for the respective *t *= 1 s and *t *= 1000 s responses

Sealant A

Sealant B

0.2

of sealant A, and *E *= 330 kPa and *E *= 170 kPa for

d/w = 0.5

d/w = 0.5

the 1 s and 1000 s responses of sealant B. The

0

analyses were conducted to allow comparison of

predictions of eq 7 with the more realistic nu-

0.2

merical results. The general nonlinearity of the

1 s Response

0.4

1000 s Response

finite element predictions and the effect that the

depth-to-width ratio has on the behavior are in-

0.4

deed captured by the eq 7 approximation. For

Sealant A

Sealant B

d/w = 1

d/w = 1

0.2

compressive strains the differences between the

predictions in Figure 5 are typically less than 10%.

0

For extensive strains, however, the eq 7 relation

0.2

predicts considerably stiffer responses than the

finite element analyses. As indicated in Figure 5,

0.4

the eq 7 predictions are closest to the numerical

0.6

results for the *d/w *= 0.5 and *d/w *= 1 seals. In this *d/*

Sealant A

Sealant B

0.4

d/w = 2

d/w = 2

parisons indicate that the Payne/Gent and Lindley

0

equation would provide conservative estimates

of the average bond stress that are roughly 20

0.4

30% high.

The small and large deformation relations of

0.8

eq 5 and 7 indicate that butt joint seals with large

0.2 0.1

0

0.2

0.1

0.2 0.1

0

0.1

0.2

e

e

depth-to-width ratios should be avoided. It should

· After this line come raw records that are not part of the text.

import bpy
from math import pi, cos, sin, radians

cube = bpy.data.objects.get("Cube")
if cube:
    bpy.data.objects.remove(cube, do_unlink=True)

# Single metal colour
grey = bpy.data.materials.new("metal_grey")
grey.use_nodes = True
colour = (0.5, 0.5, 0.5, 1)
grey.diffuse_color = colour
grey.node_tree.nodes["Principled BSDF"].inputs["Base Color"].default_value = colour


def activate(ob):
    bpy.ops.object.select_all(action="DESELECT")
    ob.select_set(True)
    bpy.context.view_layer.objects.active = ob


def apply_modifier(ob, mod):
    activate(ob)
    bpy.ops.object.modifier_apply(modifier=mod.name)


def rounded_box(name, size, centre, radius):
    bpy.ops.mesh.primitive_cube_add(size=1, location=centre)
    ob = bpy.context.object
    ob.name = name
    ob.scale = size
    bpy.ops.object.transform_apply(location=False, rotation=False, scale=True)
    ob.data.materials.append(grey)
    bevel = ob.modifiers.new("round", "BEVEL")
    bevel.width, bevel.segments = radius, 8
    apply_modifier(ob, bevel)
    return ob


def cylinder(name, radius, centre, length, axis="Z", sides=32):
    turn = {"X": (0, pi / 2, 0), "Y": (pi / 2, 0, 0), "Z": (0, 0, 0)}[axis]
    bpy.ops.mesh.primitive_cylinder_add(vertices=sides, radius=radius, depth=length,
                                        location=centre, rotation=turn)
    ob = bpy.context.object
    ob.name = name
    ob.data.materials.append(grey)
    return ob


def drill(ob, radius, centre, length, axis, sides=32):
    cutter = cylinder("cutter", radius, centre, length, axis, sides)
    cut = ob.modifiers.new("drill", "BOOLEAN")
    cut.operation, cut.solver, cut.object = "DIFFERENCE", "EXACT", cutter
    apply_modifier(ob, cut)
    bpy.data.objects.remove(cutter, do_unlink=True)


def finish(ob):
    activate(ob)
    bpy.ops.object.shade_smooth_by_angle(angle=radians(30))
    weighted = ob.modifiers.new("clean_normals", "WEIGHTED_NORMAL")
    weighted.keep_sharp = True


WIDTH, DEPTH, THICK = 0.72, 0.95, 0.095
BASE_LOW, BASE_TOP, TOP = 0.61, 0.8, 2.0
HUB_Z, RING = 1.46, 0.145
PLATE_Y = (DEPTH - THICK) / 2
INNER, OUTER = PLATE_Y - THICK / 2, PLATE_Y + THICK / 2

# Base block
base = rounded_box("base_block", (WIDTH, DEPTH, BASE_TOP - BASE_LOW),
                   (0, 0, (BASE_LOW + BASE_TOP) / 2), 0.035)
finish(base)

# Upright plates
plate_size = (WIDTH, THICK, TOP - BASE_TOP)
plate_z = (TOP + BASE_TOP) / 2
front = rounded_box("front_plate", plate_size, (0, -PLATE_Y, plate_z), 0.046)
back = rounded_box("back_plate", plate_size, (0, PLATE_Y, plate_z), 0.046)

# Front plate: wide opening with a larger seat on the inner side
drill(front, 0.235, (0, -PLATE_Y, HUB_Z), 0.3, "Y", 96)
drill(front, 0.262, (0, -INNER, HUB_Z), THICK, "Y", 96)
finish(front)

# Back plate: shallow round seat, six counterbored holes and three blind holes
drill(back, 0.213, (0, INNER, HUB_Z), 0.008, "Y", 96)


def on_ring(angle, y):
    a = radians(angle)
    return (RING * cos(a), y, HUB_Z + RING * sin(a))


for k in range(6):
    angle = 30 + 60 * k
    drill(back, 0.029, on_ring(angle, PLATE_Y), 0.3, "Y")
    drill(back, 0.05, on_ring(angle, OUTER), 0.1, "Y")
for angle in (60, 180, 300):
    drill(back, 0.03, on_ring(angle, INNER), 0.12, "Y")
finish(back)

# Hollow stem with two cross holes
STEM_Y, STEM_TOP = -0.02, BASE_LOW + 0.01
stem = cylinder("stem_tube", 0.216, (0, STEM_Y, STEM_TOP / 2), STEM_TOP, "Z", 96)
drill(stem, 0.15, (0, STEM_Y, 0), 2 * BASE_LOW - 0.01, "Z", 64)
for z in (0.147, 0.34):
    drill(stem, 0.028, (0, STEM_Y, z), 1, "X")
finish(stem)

be noted that, for asphalt pavement crack seals,

these relations provide a structural analysis-based

argument for preparing a joint at a crack rather

ample for an asphalt pavement crack seal design,

illustrating the use of eq 5 and 7, is presented in

Appendix A.

vided by the elastic modulus *E*, which is a func-

tion of the depth-to-width ratio. Predictions for

Equation 4 gives the normal stress distribution

compressions and extensions up to 0.25 are de-

at the interfaces between the seal and the joint for

picted. In the latter figure, predictions are shown

small deformations. The corresponding tangen-

for three depth-to-width ratios: 2, 1, and 0.5. The

tial stress distribution *t*y (*y*) is found, as suggested

curves in both figures demonstrate the nonlinear

stressstrain response predicted by the Payne/

by Gent et al. (1974), from the pressure distribu-

Gent and Lindley expression, and the curves in

tion *p*(*y*) according to

Figure 5 further demonstrate the effect of increas-

ing *d/w *values on the average bond stress acting

2* y*

on a seal.

Figure 5 also includes results from large defor-

(8)

= -2

mation numerical analyses of butt joint seals.

These analyses were finite element analyses, us-

Expressions like eq 4 and 8 for bonded rubber

ing the commercially available software ABAQUS

cylinders have been derived and validated by

(Hibbitt, Karlsson, and Sorenson, Inc. 1993), that

experiment by Gent et al. (1974).

incorporated strain energy constitutive models of

two silicone sealants at 0C for 1 s and 1000 s

The normal and tangential stress distributions

are illustrated in Figure 6 for the *d/w *values 4, 2, 1,

relaxation times (Ketcham et al. 1996). The seal-

and 0.5. The stresses, per unit nominal strain, are

ants are designated "sealant A" and "sealant B"

shown in a nondimensional form divided by the

in Figure 5. The measured Young's moduli of the

sealants at 0C were *E *= 540 kPa and *E *= 350 kPa

elastic modulus *E *as a function of the position *y/d*

5